We simply can’t create meaningful change by shaming people.
When it comes to any issue, you have to choose your position on the activist spectrum. You may choose to make quiet changes in your own life, and be content in knowing you are still contributing in some measure to the cause. You may try to reach more people and throw yourself open to ridicule or criticism but invite dialogue, Minda-style. You could even go out to the further reaches like Gary Yourofsky, beyond the legal realm in a high profile, take-no-prisoners approach to the issues—an approach that will create long-term change in a few people but resistance and alienation from many.
When the house is on fire, the constant refrain of the moment, you can be forgiven for feeling impatient. For both my wife and me, wanting to do more and say more is part of reclaiming our authenticity. But as we work to find our place in the activist spectrum, we need to balance the sense of urgency with respect for other people and their pace of change. This can be tough, even when we acknowledge that it took us six years to see that our values and actions were out of alignment and do something about it.

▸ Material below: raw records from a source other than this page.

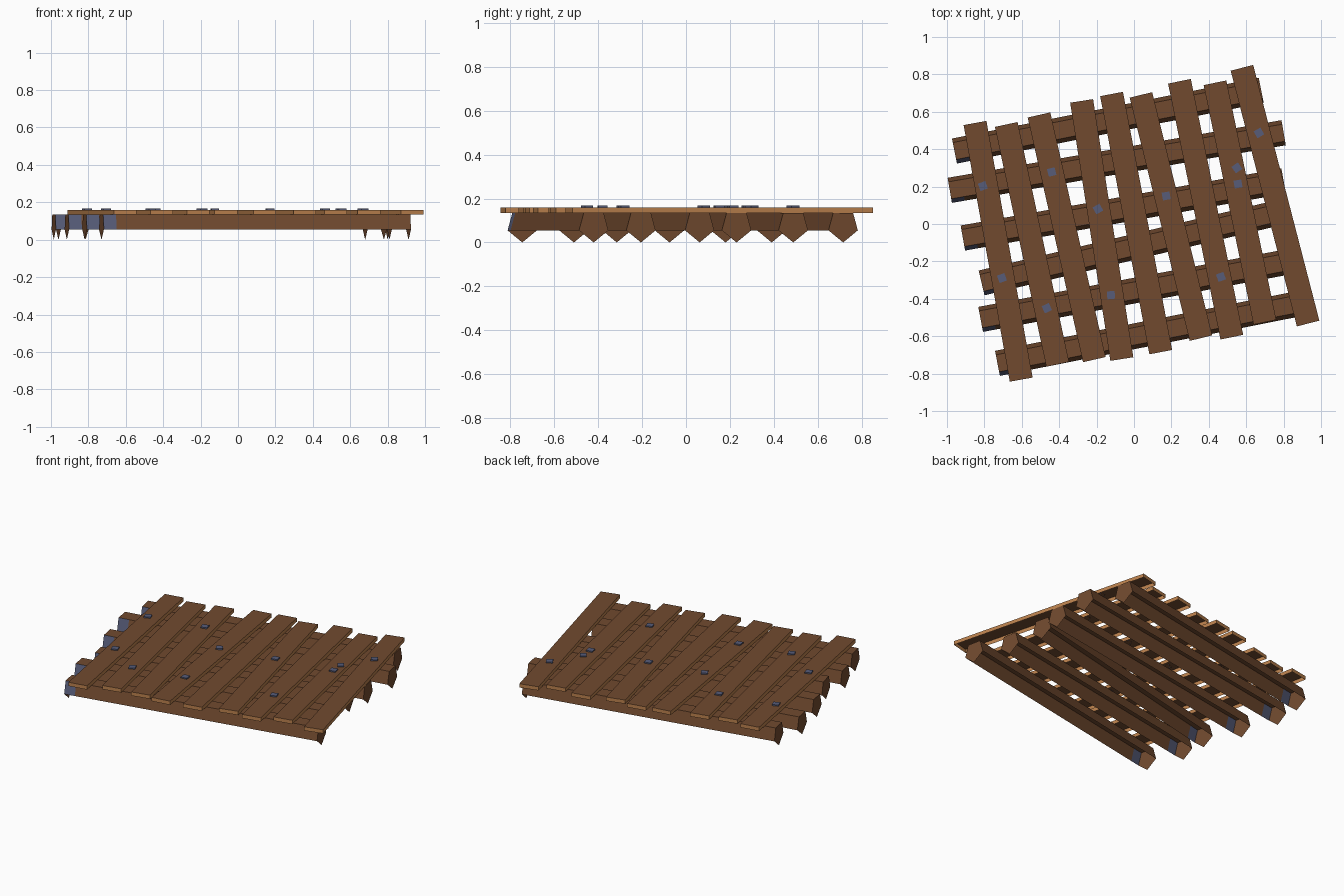
import bpy, bmesh, math
from mathutils import Vector, Matrix

if "Cube" in bpy.data.objects:
    bpy.data.objects.remove(bpy.data.objects["Cube"])


def material(name, rgb):
    m = bpy.data.materials.new(name)
    m.diffuse_color = (*rgb, 1)
    m.use_nodes = True
    m.node_tree.nodes["Principled BSDF"].inputs["Base Color"].default_value = m.diffuse_color
    return m


BROWN = material("weathered brown wood", (0.165, 0.068, 0.028))
TAN = material("cut tan wood", (0.50, 0.22, 0.075))
STEEL = material("blue grey iron", (0.095, 0.108, 0.19))


def finish(bm, name, mats, matrix):
    mesh = bpy.data.meshes.new(name)
    bm.to_mesh(mesh)
    bm.free()
    for m in mats:
        mesh.materials.append(m)
    ob = bpy.data.objects.new(name, mesh)
    ob.matrix_world = matrix
    bpy.context.collection.objects.link(ob)


def placed(x, y, z, angle):
    return Matrix.Translation((x, y, z)) @ Matrix.Rotation(angle, 4, 'Z')


def box(name, x, y, z, size, angle, mats, open_bottom=True):
    # open-bottomed box; side faces take the second material if there is one
    bm = bmesh.new()
    bmesh.ops.create_cube(bm, size=1, matrix=Matrix.Diagonal((*size, 1)))
    bm.normal_update()
    for f in bm.faces:
        if len(mats) > 1 and abs(f.normal.z) < 0.5:
            f.material_index = 1
    if open_bottom:
        low = [f for f in bm.faces if f.normal.z < -0.5]
        bmesh.ops.delete(bm, geom=low, context='FACES')
    finish(bm, name, mats, placed(x, y, z, angle))


# Beams: pentagon end caps, top and two upper sides, open underneath
PENTAGON = [(0, 0), (0.068, 0.055), (0.046, 0.135), (-0.046, 0.135), (-0.068, 0.055)]
TIP = 0.07


def beam(name, x0, y0, x1, y1):
    length = math.hypot(x1 - x0, y1 - y0)
    bm = bmesh.new()
    a, m, b = [[bm.verts.new((s, y, z)) for y, z in PENTAGON] for s in (0, TIP, length)]
    bm.faces.new(b)
    bm.faces.new(a[::-1])
    for i in (1, 2, 3):
        for p, q in ((a, m), (m, b)):
            f = bm.faces.new((p[i], p[i + 1], q[i + 1], q[i]))
            # iron coloured patch on the front side of the left tip
            if i == 3 and p is a:
                f.material_index = 1
    bmesh.ops.delete(bm, geom=[v for v in bm.verts if not v.link_faces], context='VERTS')
    finish(bm, name, [BROWN, STEEL], placed(x0, y0, 0, math.atan2(y1 - y0, x1 - x0)))


BEAMS = [(-.96, .39, .68, .715), (-.985, .18, .80, .488), (-.915, -.075, .80, .23),
         (-.815, -.315, .78, .062), (-.82, -.51, .81, -.205), (-.73, -.745, .912, -.42)]
for i, ends in enumerate(BEAMS):
    beam(f"beam_{i + 1}", *ends)

# Planks: top end centre, bottom end centre
PLANKS = [(-.85, .54, -.603, -.832), (-.683, .532, -.408, -.75), (-.508, .583, -.212, -.725),
          (-.28, .658, -.065, -.722), (-.12, .695, .143, -.685), (.037, .69, .358, -.61),
          (.243, .763, .523, -.605), (.433, .755, .70, -.525), (.577, .835, .931, -.532)]
for i, (xt, yt, xb, yb) in enumerate(PLANKS):
    d = Vector((xt - xb, yt - yb))
    box(f"plank_{i + 1}", (xt + xb) / 2, (yt + yb) / 2, 0.1475, (0.124, d.length, 0.025),
        math.atan2(-d.x, d.y), [BROWN, TAN])

# Nail heads: position and rotation
NAILS = [(-.808, .203, 20), (-.44, .278, 15), (-.193, .08, 30), (.172, .15, 10),
         (.55, .30, 35), (.556, .214, 10), (.668, .487, 30), (-.706, -.289, 20),
         (-.466, -.45, 25), (-.123, -.38, 5), (.465, -.283, 20)]
for i, (x, y, deg) in enumerate(NAILS):
    box(f"nail_{i + 1}", x, y, 0.1635, (0.042, 0.042, 0.009), math.radians(deg), [STEEL])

We also have to work on succession. Eventually, every passionate person has to reckon with the time they can no longer put their shoulder to the boulder on the long push up the hill. When Yourofsky closed his social media accounts due to burnout, he wrote:
“Just keep opening the eyes of as many people as you can for as long as you can so one day you, too, can say, ‘Tag, you’re it’ to a bunch of people you’ve influenced.”
He left a prominent position in the debate to continue working with students on animal rights projects and individuals starting their vegan journey.
This is a good reminder to all of us. When we feel a need to step back from causes we are passionate about, we don’t have to fully step away. We can still find a role with meaning and purpose, one that is authentic but doesn’t destroy us in the process.
“I am only one,
But still I am one.
I cannot do everything,
But still I can do something;
And because I cannot do everything,
I will not refuse to do the something that I can do.”
~ Edward Everett Hale
Edited by: Kelsey Michal